--- DATA LISTING ---

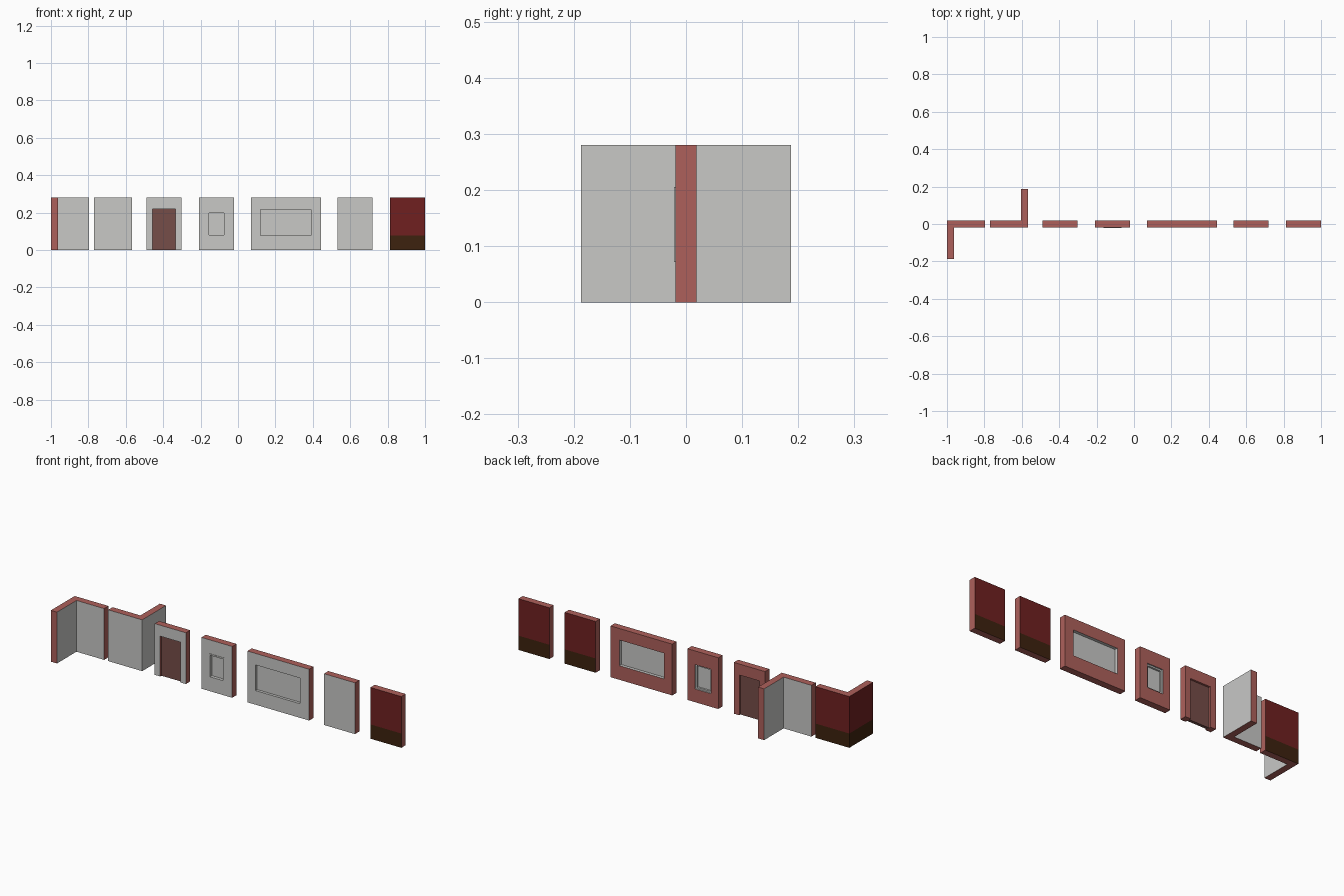
import bpy
from mathutils import Vector

if "Cube" in bpy.data.objects:
    bpy.data.objects.remove(bpy.data.objects["Cube"])

H = 0.28            # wall height
T = 0.0187          # half wall thickness
BAND = 0.078        # skirting height


def mat(name, rgb):
    m = bpy.data.materials.new(name)
    m.diffuse_color = (*rgb, 1)
    m.use_nodes = True
    m.node_tree.nodes["Principled BSDF"].inputs["Base Color"].default_value = m.diffuse_color
    return m


GREY, BRICK, RED, BROWN, DOOR = range(5)
MATS = [mat("plaster_grey", (0.58, 0.58, 0.565)),
        mat("brick_red", (0.42, 0.118, 0.105)),
        mat("dark_red", (0.16, 0.0145, 0.0145)),
        mat("skirting_brown", (0.048, 0.016, 0.0044)),
        mat("door_brown", (0.18, 0.074, 0.066))]


def solid(name, xs, ys, zs, pick, empty=()):
    """Solid made of grid cells; only outer faces are kept, coloured by pick(normal, centre)."""
    grid = (xs, ys, zs)
    cells = {(i, j, k) for i in range(len(xs) - 1) for j in range(len(ys) - 1)
             for k in range(len(zs) - 1) if (i, j, k) not in empty}
    index, verts, faces, mats = {}, [], [], []

    def vert(key):
        if key not in index:
            index[key] = len(verts)
            verts.append([grid[a][key[a]] for a in range(3)])
        return index[key]

    for c in sorted(cells):
        for a in range(3):
            u, v = (a + 1) % 3, (a + 2) % 3
            for s in (0, 1):
                n = list(c)
                n[a] += 2 * s - 1
                if tuple(n) in cells:
                    continue
                ring = []
                for du, dv in ((0, 0), (1, 0), (1, 1), (0, 1)):
                    k = list(c)
                    k[a] += s
                    k[u] += du
                    k[v] += dv
                    ring.append(vert(tuple(k)))
                faces.append(ring if s else ring[::-1])
                normal = Vector((0, 0, 0))
                normal[a] = 2 * s - 1
                centre = sum((Vector(verts[i]) for i in ring), Vector()) / 4
                mats.append(pick(normal, centre))
    me = bpy.data.meshes.new(name)
    me.from_pydata(verts, [], faces)
    for m in MATS:
        me.materials.append(m)
    me.polygons.foreach_set("material_index", mats)
    me.update()
    ob = bpy.data.objects.new(name, me)
    bpy.context.collection.objects.link(ob)
    return ob


def dark(p):
    return BROWN if p.z < BAND else RED


Y = (-T, T)
Z1 = (0, H)
Z2 = (0, BAND, H)

# outer corner: grey inside, dark red with skirting outside
def outer_pick(n, p):
    if n.y > 0.5 or n.x < -0.5:
        return dark(p)
    if (n.y < -0.5 and p.y > -0.1) or (n.x > 0.5 and p.x < -0.9):
        return GREY
    return BRICK


solid("outer_corner_wall", (-1, -0.963, -0.796), (-0.187, -T, T), Z2, outer_pick,
      {(1, 0, 0), (1, 0, 1)})

# inner corner: grey on both sides
def inner_pick(n, p):
    if (abs(n.y) > 0.5 and p.y < 0.1) or (abs(n.x) > 0.5 and p.x > -0.7):
        return GREY
    return BRICK


solid("inner_corner_wall", (-0.771, -0.603, -0.566), (-T, T, 0.187), Z1, inner_pick,
      {(0, 1, 0)})


# walls with openings: grey front, brick back
def front_grey(n, p):
    return GREY if n.y < -0.5 else BRICK


solid("door_wall", (-0.49, -0.457, -0.335, -0.302), Y, (0, 0.22, H), front_grey, {(1, 0, 0)})
solid("door_panel", (-0.457, -0.335), (-0.008, 0.008), (0, 0.22), lambda n, p: DOOR)


def window_wall(name, x0, x1, a, b, low, high):
    def pick(n, p):
        reveal = a - 0.001 < p.x < b + 0.001 and low - 0.001 < p.z < high + 0.001 and abs(n.y) < 0.5
        return GREY if reveal or n.y < -0.5 else BRICK
    solid(name + "_wall", (x0, a, b, x1), Y, (0, low, high, H), pick, {(1, 0, 1)})
    solid(name + "_pane", (a, b), (-0.004, 0.002), (low, high), lambda n, p: GREY)


window_wall("small_window", -0.208, -0.022, -0.163, -0.067, 0.072, 0.205)
window_wall("wide_window", 0.07, 0.443, 0.119, 0.389, 0.077, 0.217)

# slim raised frame of the small window
solid("small_window_frame", (-0.163, -0.155, -0.075, -0.067), (-0.021, 0.012),
      (0.072, 0.08, 0.197, 0.205), lambda n, p: GREY, {(1, 0, 1)})

# plain walls
solid("half_plain_wall", (0.533, 0.72), Y, Z2,
      lambda n, p: GREY if n.y < -0.5 else dark(p) if n.y > 0.5 else BRICK)
solid("dark_wall", (0.813, 1), Y, Z2,
      lambda n, p: dark(p) if abs(n.y) > 0.5 else BRICK)
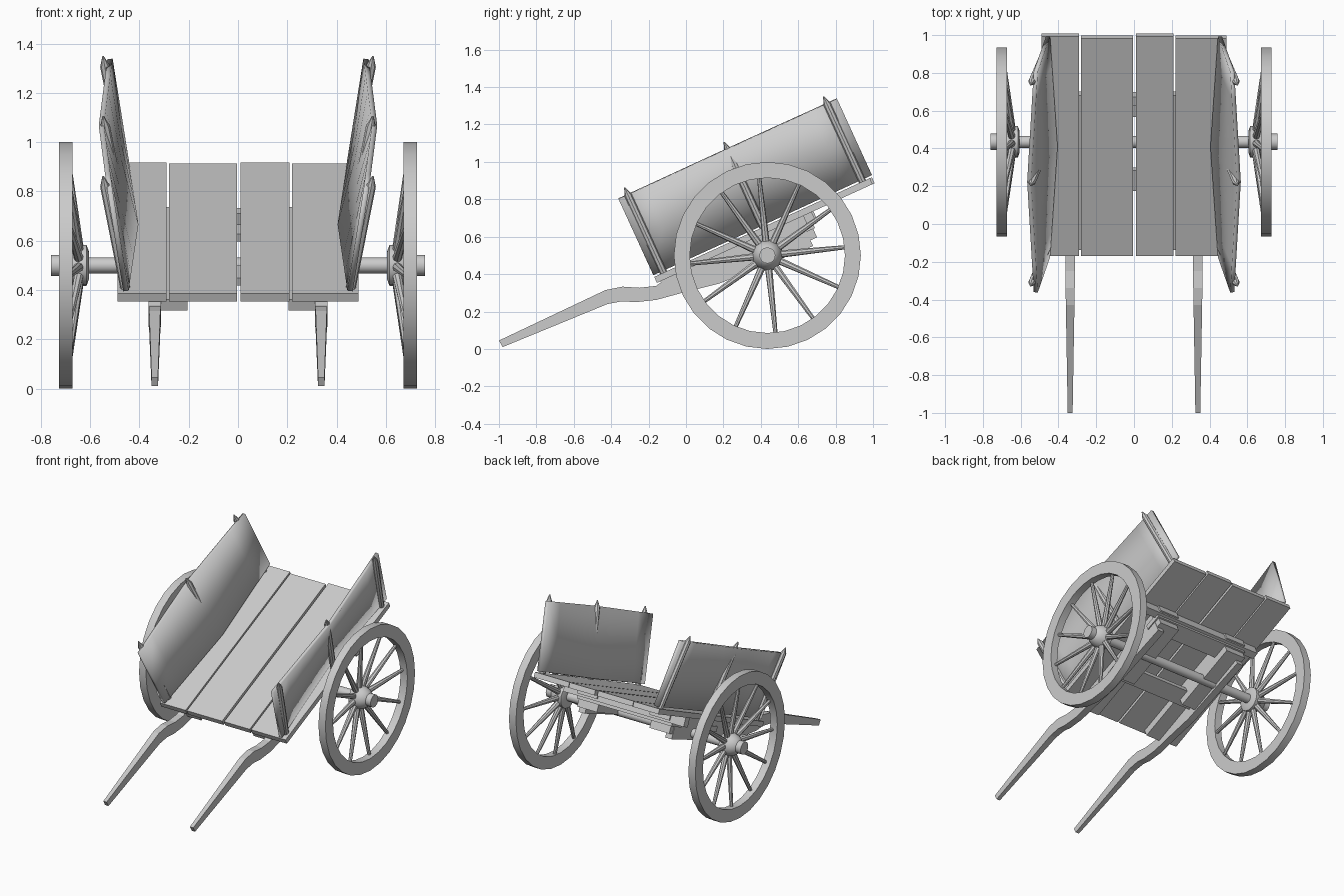
import bpy, bmesh, math
from mathutils import Matrix, Vector

if "Cube" in bpy.data.objects:
    bpy.data.objects.remove(bpy.data.objects["Cube"])

grey = bpy.data.materials.new("weathered_grey")
grey.use_nodes = True
COLOUR = (0.6, 0.6, 0.6, 1)
grey.diffuse_color = COLOUR
grey.node_tree.nodes["Principled BSDF"].inputs["Base Color"].default_value = COLOUR

# Tilted frame of the bed: y runs rearward along it, z is square to it
TILT = math.radians(24.6)
BED = Matrix.Translation((0, -0.17, 0.385)) @ Matrix.Rotation(TILT, 4, 'X')
LENGTH, HEIGHT = 1.28, 0.46
AXLE = Vector((0, 0.435, 0.5))


def finish(name, bm, matrix=Matrix(), smooth=False):
    bmesh.ops.transform(bm, matrix=matrix, verts=bm.verts)
    bmesh.ops.recalc_face_normals(bm, faces=bm.faces)
    mesh = bpy.data.meshes.new(name)
    bm.to_mesh(mesh)
    bm.free()
    mesh.materials.append(grey)
    obj = bpy.data.objects.new(name, mesh)
    bpy.context.collection.objects.link(obj)
    if smooth:
        bpy.ops.object.select_all(action='DESELECT')
        obj.select_set(True)
        bpy.context.view_layer.objects.active = obj
        bpy.ops.object.shade_smooth_by_angle(angle=math.radians(35))
    return obj


def box(name, x, y, z, matrix=BED):
    bm = bmesh.new()
    bmesh.ops.create_cube(bm, size=1)
    for v in bm.verts:
        v.co = [r[0] if c < 0 else r[1] for c, r in zip(v.co, (x, y, z))]
    return finish(name, bm, matrix)


def lathe(bm, profile, sides, start, direction, closed=False):
    """Rings of (distance along direction, radius), bridged and capped."""
    turn = Vector((0, 0, 1)).rotation_difference(direction).to_matrix()
    rings = []
    for d, r in profile:
        ring = []
        for i in range(sides):
            a = math.tau * i / sides
            ring.append(bm.verts.new(start + turn @ Vector((r * math.cos(a), r * math.sin(a), d))))
        rings.append(ring)
    pairs = list(zip(rings, rings[1:]))
    if closed:
        pairs.append((rings[-1], rings[0]))
    else:
        bm.faces.new(rings[0])
        bm.faces.new(rings[-1])
    for a, b in pairs:
        for i in range(sides):
            j = (i + 1) % sides
            bm.faces.new((a[i], a[j], b[j], b[i]))


# Floor planks
for i, (a, b) in enumerate([(-0.49, -0.29), (-0.28, -0.005), (0.01, 0.21), (0.22, 0.49)]):
    back = LENGTH - 0.012 * (i % 2)
    box(f"floor_plank_{i + 1}", (a, b), (0, back), (-0.035, 0))

# Cross members under the floor
box("rear_cross_beam", (-0.47, 0.47), (0.86, 0.91), (-0.1, -0.035))
for name, s in (("front_cross_slat", 0.4), ("rear_cross_slat", 0.83)):
    box(name, (-0.37, 0.37), (s - 0.06, s + 0.06), (-0.12, -0.085))

# Axle
bm = bmesh.new()
lathe(bm, [(-0.64, 0.032), (0.64, 0.032)], 16, AXLE, Vector((1, 0, 0)))
finish("axle", bm, smooth=True)

SHAFT = [(-1, 0.045), (-0.43, 0.315), (-0.34, 0.333), (-0.25, 0.327), (-0.16, 0.337),
         (-0.1, 0.38), (0.61, 0.7), (0.68, 0.55), (0.18, 0.35), (-0.02, 0.3),
         (-0.16, 0.262), (-0.27, 0.25), (-0.34, 0.255), (-0.42, 0.24), (-0.98, 0.01)]

for side, sx in (("right", -1), ("left", 1)):
    out = Vector((sx, 0, 0))

    # Curved pulling shaft, tapering to the grip
    bm = bmesh.new()
    rows = []
    for e in (-1, 1):
        row = []
        for y, z in SHAFT:
            half = 0.013 + 0.012 * min(1, (y + 1) / 0.7)
            row.append(bm.verts.new((sx * 0.338 + e * half, y, z)))
        rows.append(row)
        bm.faces.new(row)
    for i in range(len(SHAFT)):
        j = (i + 1) % len(SHAFT)
        bm.faces.new((rows[0][i], rows[0][j], rows[1][j], rows[1][i]))
    finish(side + "_shaft", bm)

    # Wide bearer beside the shaft
    inner, outer = sorted((sx * 0.205, sx * 0.36))
    box(side + "_bearer", (inner, outer), (0.02, 0.92), (-0.085, -0.035))
    box(side + "_axle_block", (inner, outer), (0.38, 0.88), (-0.17, -0.085))

    # Leaning side panel, warped outward at mid length
    bm = bmesh.new()
    cols = []
    for i in range(9):
        t = i / 8
        warp = 1 - abs(2 * t - 1)
        low, high = 0.455 - 0.04 * warp, 0.52 + 0.035 * warp
        cols.append([bm.verts.new((sx * (low + (high - low) * k / 2), t * 1.285, 0.012 + (HEIGHT - 0.012) * k / 2))
                     for k in range(3)])
    for a, b in zip(cols, cols[1:]):
        for k in range(2):
            bm.faces.new((a[k], b[k], b[k + 1], a[k + 1]))
    panel = finish(side + "_side_panel", bm, BED, smooth=True)
    solid = panel.modifiers.new("thickness", 'SOLIDIFY')
    solid.thickness = 0.022
    solid.offset = 0

    # Pointed stakes holding the panel
    for name, s in (("front", 0.055), ("middle", 0.64), ("rear", 1.225)):
        bm = bmesh.new()
        foot, tip = Vector((sx * 0.458, s, 0)), Vector((sx * 0.548, s, 0.5))
        n = (tip - foot).length
        lathe(bm, [(0, 0.02), (n - 0.045, 0.02), (n, 0.003)], 8, foot, (tip - foot).normalized())
        finish(f"{side}_{name}_stake", bm, BED, smooth=True)

    # Wheel rim
    centre = AXLE + out * 0.7
    bm = bmesh.new()
    lathe(bm, [(-0.027, 0.415), (-0.027, 0.5), (0.027, 0.5), (0.027, 0.415)], 28, centre, out, True)
    finish(side + "_wheel_rim", bm, smooth=True)

    # Hub
    bm = bmesh.new()
    lathe(bm, [(0.605, 0.055), (0.615, 0.083), (0.645, 0.083), (0.69, 0.068), (0.715, 0.05),
               (0.72, 0.043), (0.76, 0.043)], 16, AXLE, out)
    finish(side + "_hub", bm, smooth=True)

    # Dished spokes
    bm = bmesh.new()
    for i in range(12):
        a = math.radians(6 + 30 * i)
        ray = Vector((0, math.cos(a), math.sin(a)))
        start, end = AXLE + out * 0.645 + ray * 0.06, AXLE + out * 0.69 + ray * 0.425
        n = (end - start).length
        lathe(bm, [(0, 0.02), (n, 0.011)], 8, start, (end - start).normalized())
    finish(side + "_spokes", bm, smooth=True)
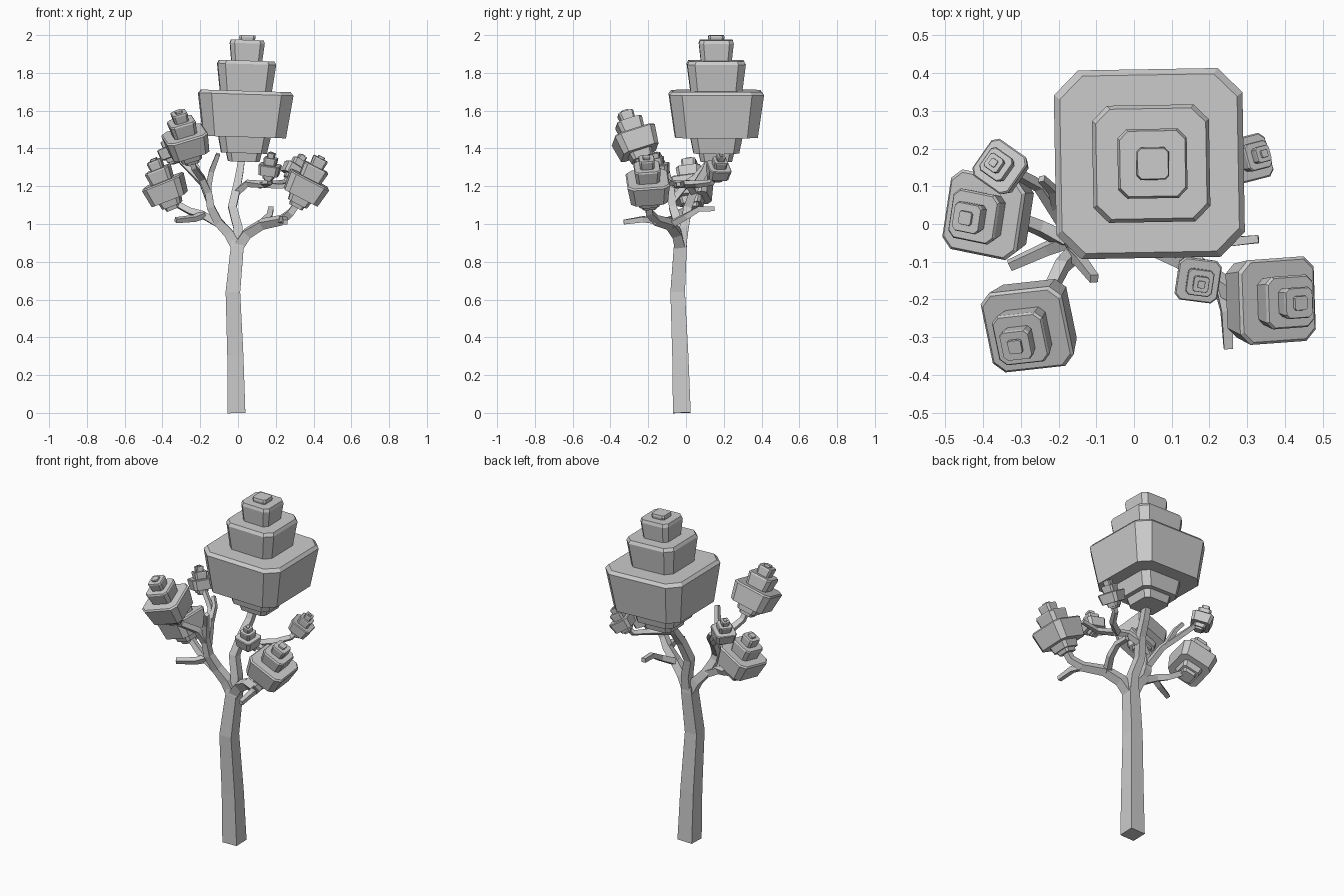
import bpy, bmesh, math
from mathutils import Vector, Quaternion

cube = bpy.data.objects.get("Cube")
if cube:
    bpy.data.objects.remove(cube)

mat = bpy.data.materials.new("pale grey")
mat.use_nodes = True
grey = (0.6, 0.6, 0.6, 1)
mat.diffuse_color = grey
mat.node_tree.nodes["Principled BSDF"].inputs["Base Color"].default_value = grey
UP = Vector((0, 0, 1))


def finish(bm, name):
    bmesh.ops.recalc_face_normals(bm, faces=bm.faces)
    mesh = bpy.data.meshes.new(name)
    bm.to_mesh(mesh)
    bm.free()
    mesh.materials.append(mat)
    obj = bpy.data.objects.new(name, mesh)
    bpy.context.collection.objects.link(obj)
    return obj


def loft(bm, rings):
    """Skin a stack of equal rings and cap both ends."""
    rows = [[bm.verts.new(p) for p in ring] for ring in rings]
    n = len(rows[0])
    for low, high in zip(rows, rows[1:]):
        for i in range(n):
            j = (i + 1) % n
            bm.faces.new((low[i], low[j], high[j], high[i]))
    bm.faces.new(rows[0][::-1])
    bm.faces.new(rows[-1])


def limb(name, points, start, end):
    """Square tapering tube along a path."""
    pts = [Vector(p) for p in points]
    last = len(pts) - 1
    rings = []
    for i, p in enumerate(pts):
        before = (p - pts[max(i - 1, 0)]).normalized()
        after = (pts[min(i + 1, last)] - p).normalized()
        turn = UP.rotation_difference(before + after)
        r = start + (end - start) * i / last
        rings.append([p + turn @ Vector((a * r, b * r, 0))
                      for a, b in ((-1, -1), (1, -1), (1, 1), (-1, 1))])
    bm = bmesh.new()
    loft(bm, rings)
    return finish(bm, name)


def octagon(half, z):
    c = half * 0.74
    return [Vector((x, y, z)) for x, y in (
        (-c, -half), (c, -half), (half, -c), (half, c),
        (c, half), (-c, half), (-half, c), (-half, -c))]


# Foliage tiers: half width at the rim, bottom height, top height
TIERS = ((0.095, 0.0, 0.07), (0.138, 0.045, 0.15), (0.25, 0.13, 0.375),
         (0.155, 0.36, 0.535), (0.092, 0.52, 0.645), (0.043, 0.63, 0.67))


def crown(name, base, direction, scale, yaw):
    bm = bmesh.new()
    for half, low, high in TIERS:
        lip = min(0.018, (high - low) * 0.3)
        loft(bm, [octagon(half * 0.87, low), octagon(half, high - lip),
                  octagon(half * 0.94, high)])
    obj = finish(bm, name)
    obj.rotation_mode = 'QUATERNION'
    obj.rotation_quaternion = (UP.rotation_difference(Vector(direction))
                               @ Quaternion(UP, math.radians(yaw)))
    obj.location = base
    obj.scale = (scale,) * 3


# Trunk
limb("trunk", [(-.008, -.022, 0), (-.014, -.03, .3), (-.027, -.044, .64),
               (-.004, -.03, .88), (-.002, -.028, .92)], .047, .03)

# Right side limbs
limb("right_limb", [(-.005, -.03, .87), (-.05, -.035, .95), (-.105, -.045, 1.01),
                    (-.145, -.07, 1.09), (-.16, -.08, 1.19)], .028, .018)
limb("right_low_branch", [(-.1, -.045, 1.0), (-.19, -.04, 1.05),
                          (-.25, -.01, 1.065), (-.35, .03, 1.12)], .02, .014)
limb("right_low_twig", [(-.18, -.045, 1.05), (-.23, -.065, 1.03),
                        (-.33, -.11, 1.02)], .017, .012)
limb("right_front_branch", [(-.16, -.08, 1.17), (-.19, -.11, 1.24),
                            (-.235, -.2, 1.3), (-.25, -.23, 1.37)], .018, .013)
limb("right_front_twig", [(-.16, -.08, 1.18), (-.14, -.1, 1.28),
                          (-.105, -.145, 1.37)], .016, .011)
limb("right_back_branch", [(-.15, -.075, 1.12), (-.19, .01, 1.22),
                           (-.25, .1, 1.28), (-.33, .145, 1.36)], .017, .011)
limb("right_back_twig", [(-.2, .03, 1.23), (-.215, .09, 1.3),
                         (-.245, .12, 1.34)], .013, .009)

# Central limbs
limb("centre_limb", [(0, -.025, .88), (.0, -.01, .98), (-.03, .01, 1.09),
                     (-.005, .05, 1.2), (.01, .1, 1.28), (.03, .16, 1.42)], .026, .017)
limb("centre_branch", [(-.005, .04, 1.17), (.05, .01, 1.215),
                       (.13, -.02, 1.21), (.17, -.09, 1.22), (.165, -.14, 1.28)], .017, .011)
limb("centre_back_branch", [(.11, -.01, 1.21), (.2, .06, 1.21),
                            (.25, .14, 1.22), (.3, .17, 1.28)], .015, .011)
limb("centre_twig", [(.12, -.02, 1.21), (.22, -.05, 1.2), (.33, -.04, 1.21)], .014, .01)

# Left side limbs
limb("left_limb", [(-.005, -.03, .87), (.05, -.05, .95), (.13, -.09, 1.0),
                   (.23, -.16, 1.02), (.28, -.195, 1.06), (.33, -.2, 1.13)], .028, .016)
limb("left_front_twig", [(.23, -.16, 1.02), (.245, -.23, 1.025),
                         (.25, -.33, 1.01)], .017, .012)
limb("left_back_twig", [(.12, -.085, .995), (.165, 0, 1.04),
                        (.175, .07, 1.08), (.175, .15, 1.08)], .017, .012)

# Foliage crowns
crown("main_crown", (.03, .16, 1.33), (.03, 0, 1), 1, 1)
crown("right_front_crown", (-.245, -.225, 1.325), (-.07, -.1, .27), .45, 9)
crown("right_low_crown", (-.34, .035, 1.08), (-.11, -.02, .27), .43, -10)
crown("left_crown", (.305, -.195, 1.09), (.14, -.015, .27), .45, 3)
crown("front_small_crown", (.16, -.135, 1.23), (.025, -.035, .2), .23, -8)
crown("back_small_crown", (.265, .16, 1.23), (.12, .04, .2), .24, 15)
crown("right_back_small_crown", (-.335, .14, 1.32), (-.05, .03, .2), .24, 55)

---

Among the entries above, find the line with "pairs.append((rings[-1], rings[0]))" and the line with "j = (i + 1) % len(SHAFT)"; give again exactly these two lines and all lines between them.

**YOUR RESPONSE**.
        pairs.append((rings[-1], rings[0]))
    else:
        bm.faces.new(rings[0])
        bm.faces.new(rings[-1])
    for a, b in pairs:
        for i in range(sides):
            j = (i + 1) % sides
            bm.faces.new((a[i], a[j], b[j], b[i]))


# Floor planks
for i, (a, b) in enumerate([(-0.49, -0.29), (-0.28, -0.005), (0.01, 0.21), (0.22, 0.49)]):
    back = LENGTH - 0.012 * (i % 2)
    box(f"floor_plank_{i + 1}", (a, b), (0, back), (-0.035, 0))

# Cross members under the floor
box("rear_cross_beam", (-0.47, 0.47), (0.86, 0.91), (-0.1, -0.035))
for name, s in (("front_cross_slat", 0.4), ("rear_cross_slat", 0.83)):
    box(name, (-0.37, 0.37), (s - 0.06, s + 0.06), (-0.12, -0.085))

# Axle
bm = bmesh.new()
lathe(bm, [(-0.64, 0.032), (0.64, 0.032)], 16, AXLE, Vector((1, 0, 0)))
finish("axle", bm, smooth=True)

SHAFT = [(-1, 0.045), (-0.43, 0.315), (-0.34, 0.333), (-0.25, 0.327), (-0.16, 0.337),
         (-0.1, 0.38), (0.61, 0.7), (0.68, 0.55), (0.18, 0.35), (-0.02, 0.3),
         (-0.16, 0.262), (-0.27, 0.25), (-0.34, 0.255), (-0.42, 0.24), (-0.98, 0.01)]

for side, sx in (("right", -1), ("left", 1)):
    out = Vector((sx, 0, 0))

    # Curved pulling shaft, tapering to the grip
    bm = bmesh.new()
    rows = []
    for e in (-1, 1):
        row = []
        for y, z in SHAFT:
            half = 0.013 + 0.012 * min(1, (y + 1) / 0.7)
            row.append(bm.verts.new((sx * 0.338 + e * half, y, z)))
        rows.append(row)
        bm.faces.new(row)
    for i in range(len(SHAFT)):
        j = (i + 1) % len(SHAFT)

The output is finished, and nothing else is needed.